* _WHAT IS BEING ASKED_
Where in the data does the word "plain" appear? Find those lines and copy them.
(Beginning of DATASET)
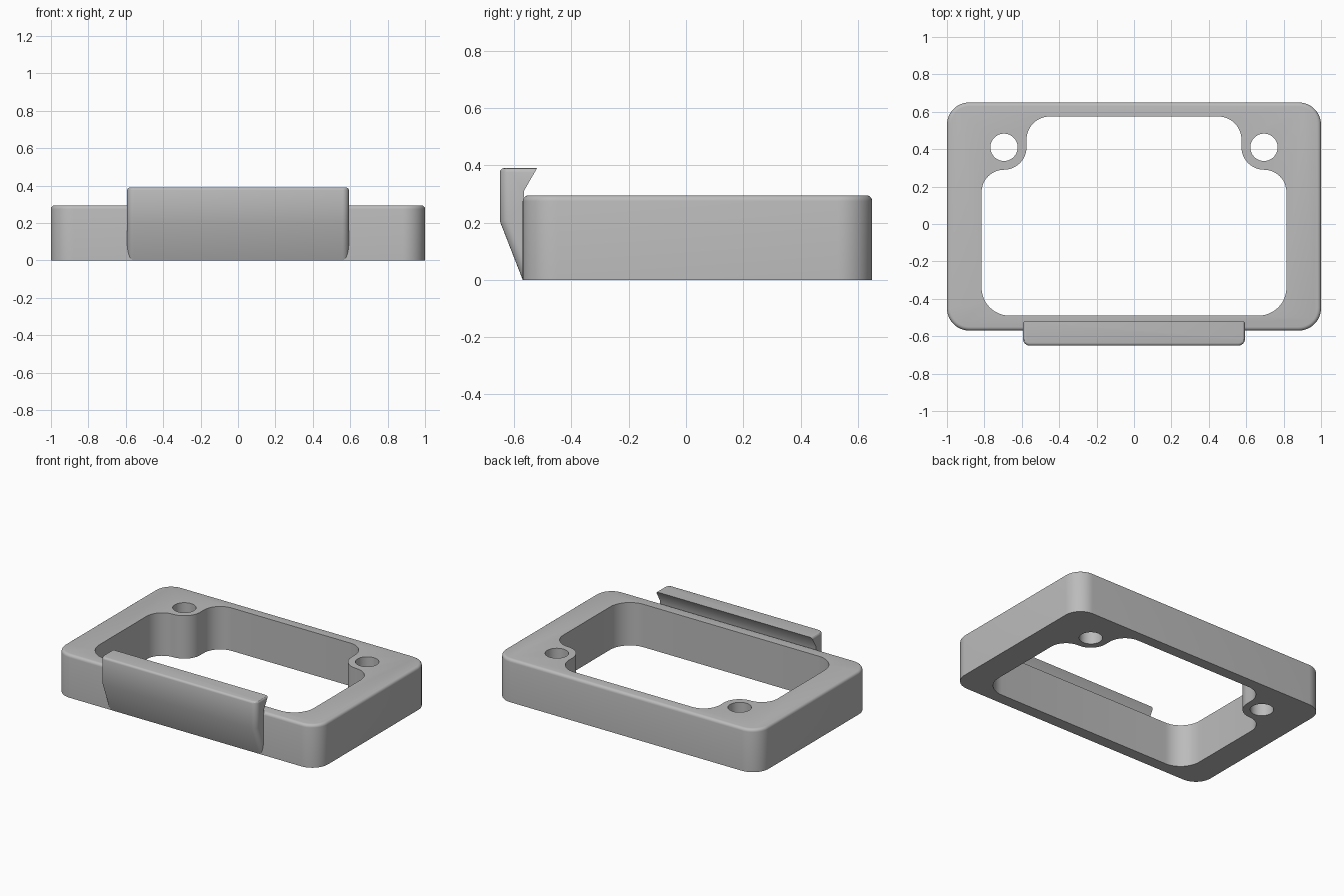
import bpy, bmesh
from math import radians, sin, cos, pi

cube = bpy.data.objects.get("Cube")
if cube:
    bpy.data.objects.remove(cube, do_unlink=True)

grey = bpy.data.materials.new("plain grey")
grey.use_nodes = True
COLOUR = (0.5, 0.5, 0.5, 1)
grey.diffuse_color = COLOUR
grey.node_tree.nodes["Principled BSDF"].inputs["Base Color"].default_value = COLOUR


def arc(x, y, r, start, end, steps=12):
    """Points on an arc, angles in degrees."""
    angles = [radians(start + (end - start) * i / steps) for i in range(steps + 1)]
    return [(x + r * cos(a), y + r * sin(a)) for a in angles]


def prism(bm, points, depth):
    """Extrude a closed loop of 3D points along the depth vector."""
    base = bm.faces.new([bm.verts.new(p) for p in points])
    ext = bmesh.ops.extrude_face_region(bm, geom=[base])
    top = [g for g in ext["geom"] if isinstance(g, bmesh.types.BMVert)]
    bmesh.ops.translate(bm, verts=top, vec=depth)
    bmesh.ops.recalc_face_normals(bm, faces=bm.faces)


def finish(bm, name):
    mesh = bpy.data.meshes.new(name)
    bm.to_mesh(mesh)
    bm.free()
    obj = bpy.data.objects.new(name, mesh)
    bpy.context.collection.objects.link(obj)
    mesh.materials.append(grey)
    return obj


def select(obj):
    bpy.ops.object.select_all(action="DESELECT")
    obj.select_set(True)
    bpy.context.view_layer.objects.active = obj


def mirrored(half):
    """Close a right-hand outline with its mirror image."""
    return half + [(-x, y) for x, y in reversed(half)]


# Frame block with rounded corners and a softened top rim
FRONT, BACK, HEIGHT, CORNER = -0.57, 0.65, 0.295, 0.12
outline = mirrored(arc(1 - CORNER, FRONT + CORNER, CORNER, -90, 0)
                   + arc(1 - CORNER, BACK - CORNER, CORNER, 0, 90))
bm = bmesh.new()
prism(bm, [(x, y, 0) for x, y in outline], (0, 0, HEIGHT))
rim = [e for e in bm.edges if all(v.co.z > HEIGHT - 0.001 for v in e.verts)]
bmesh.ops.bevel(bm, geom=rim, offset=0.02, segments=4, profile=0.5, affect="EDGES")
frame = finish(bm, "frame")

# Window opening, stepping round the two screw bosses
HOLE_X, HOLE_Y = 0.695, 0.41
window = mirrored(arc(0.665, -0.34, 0.15, -90, 0)
                  + arc(0.695, 0.17, 0.12, 0, 90)
                  + arc(HOLE_X, HOLE_Y, 0.12, 270, 180)[1:]
                  + arc(0.45, 0.45, 0.125, 0, 90))
openings = [window] + [arc(s * HOLE_X, HOLE_Y, 0.073, 0, 352.5, 47) for s in (-1, 1)]
for points in openings:
    bm = bmesh.new()
    prism(bm, [(x, y, -0.1) for x, y in points], (0, 0, 0.6))
    cutter = finish(bm, "opening_cutter")
    cutter.hide_render = True
    cut = frame.modifiers.new("opening", "BOOLEAN")
    cut.operation = "DIFFERENCE"
    cut.solver = "EXACT"
    cut.object = cutter
    select(frame)
    bpy.ops.object.modifier_apply(modifier=cut.name)
    bpy.data.objects.remove(cutter, do_unlink=True)

# Front clip: sloped below, with an undercut lip above the frame
HALF, NOSE, TOP = 0.593, -0.65, 0.39
profile = [(FRONT, 0), (NOSE, 0.205), (NOSE, TOP), (-0.52, TOP),
           (-0.566, 0.31), (-0.566, 0.26), (-0.54, 0.26), (-0.54, 0.02)]
bm = bmesh.new()
prism(bm, [(-HALF, y, z) for y, z in profile], (2 * HALF, 0, 0))


def along_side(e):
    return abs(e.verts[0].co.x - e.verts[1].co.x) < 0.001


def on_nose(e):
    ys = sorted(v.co.y for v in e.verts)
    return ys[0] < NOSE + 0.001 and ys[1] < FRONT + 0.001


corners = [e for e in bm.edges if along_side(e) and on_nose(e)]
bmesh.ops.bevel(bm, geom=corners, offset=0.035, segments=6, profile=0.5, affect="EDGES")
top_rim = [e for e in bm.edges
           if all(v.co.z > TOP - 0.001 for v in e.verts)
           and not all(v.co.y > -0.521 for v in e.verts)]
bmesh.ops.bevel(bm, geom=top_rim, offset=0.014, segments=3, profile=0.5, affect="EDGES")
clip = finish(bm, "front_clip")

for part in (frame, clip):
    select(part)
    bpy.ops.object.shade_smooth_by_angle(angle=radians(30))
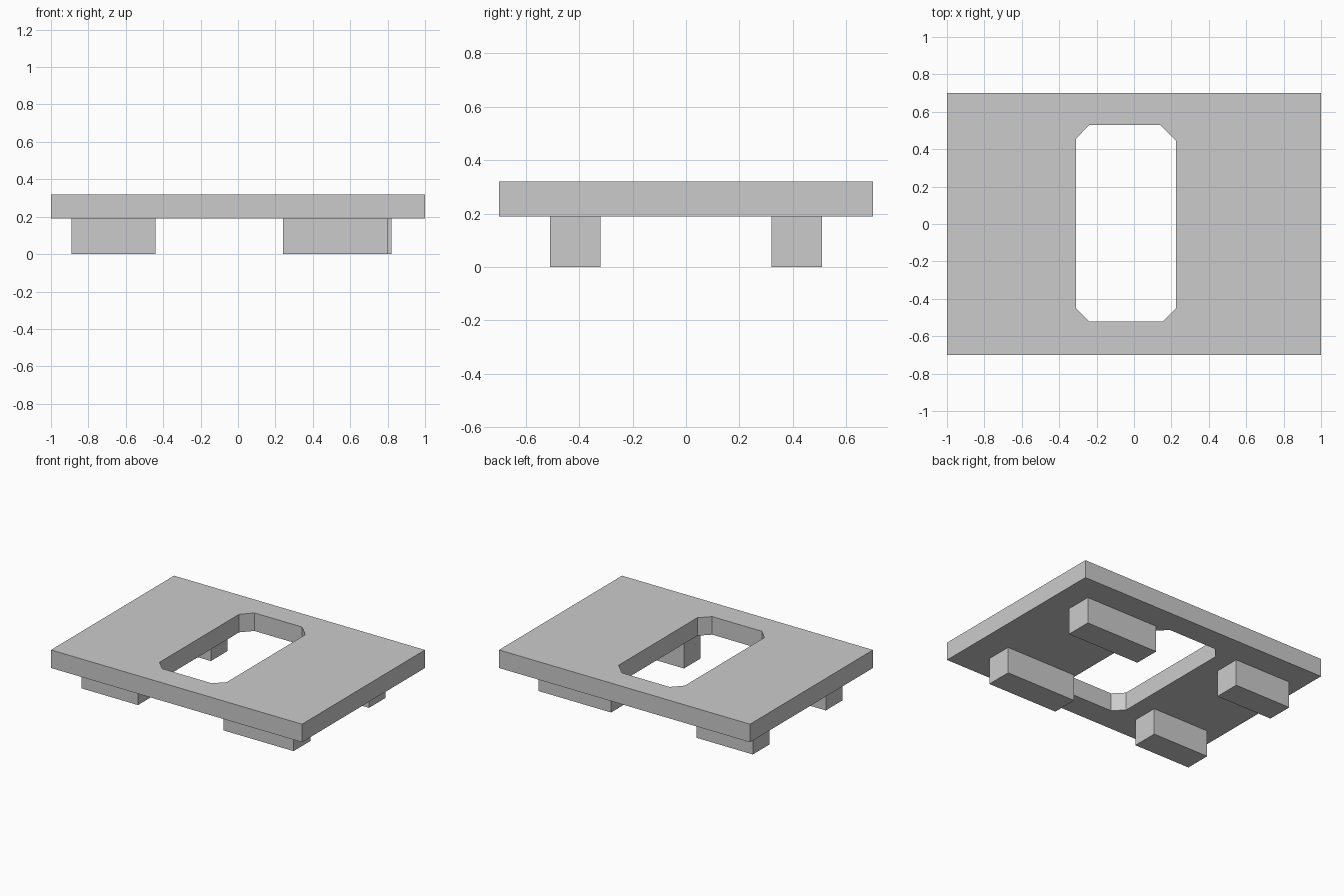
import bpy
import bmesh

cube = bpy.data.objects.get("Cube")
if cube:
    bpy.data.objects.remove(cube, do_unlink=True)

# One plain grey for everything
grey = bpy.data.materials.new("light_grey")
grey.use_nodes = True
colour = (0.6, 0.6, 0.6, 1)
grey.diffuse_color = colour
grey.node_tree.nodes["Principled BSDF"].inputs["Base Color"].default_value = colour

TOP, UNDER = 0.32, 0.19


def prism(name, loops, z0, z1):
    """Extrude an outline, with optional holes, from z0 to z1."""
    bm = bmesh.new()
    edges = []
    for loop in loops:
        verts = [bm.verts.new((x, y, z0)) for x, y in loop]
        edges += [bm.edges.new((a, b)) for a, b in zip(verts, verts[1:] + verts[:1])]
    bmesh.ops.triangle_fill(bm, edges=edges, use_beauty=True)
    result = bmesh.ops.extrude_face_region(bm, geom=bm.faces[:], use_keep_orig=True)
    moved = [g for g in result["geom"] if isinstance(g, bmesh.types.BMVert)]
    bmesh.ops.translate(bm, verts=moved, vec=(0, 0, z1 - z0))
    bmesh.ops.recalc_face_normals(bm, faces=bm.faces[:])
    bmesh.ops.dissolve_limit(bm, angle_limit=0.01, verts=bm.verts[:], edges=bm.edges[:])
    mesh = bpy.data.meshes.new(name)
    bm.to_mesh(mesh)
    bm.free()
    mesh.materials.append(grey)
    obj = bpy.data.objects.new(name, mesh)
    bpy.context.collection.objects.link(obj)
    return obj


def rectangle(x0, x1, y0, y1):
    return [(x0, y0), (x1, y0), (x1, y1), (x0, y1)]


# Slab with an off-centre opening that has cut corners
opening = [(-0.24, -0.52), (0.155, -0.52), (0.225, -0.45), (0.225, 0.445),
           (0.14, 0.53), (-0.24, 0.53), (-0.31, 0.455), (-0.31, -0.45)]
prism("slab", [rectangle(-1, 1, -0.7, 0.7), opening], UNDER, TOP)

# Four block feet, the left pair longer
for side, x0, x1_front, x1_back in (("right", -0.89, -0.44, -0.44),
                                    ("left", 0.24, 0.8, 0.82)):
    prism("front_" + side + "_foot", [rectangle(x0, x1_front, -0.51, -0.32)], 0, UNDER)
    prism("back_" + side + "_foot", [rectangle(x0, x1_back, 0.32, 0.51)], 0, UNDER)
(End of DATASET)
* _RESULT FOR THIS EXERCISE_
grey = bpy.data.materials.new("plain grey")
# One plain grey for everything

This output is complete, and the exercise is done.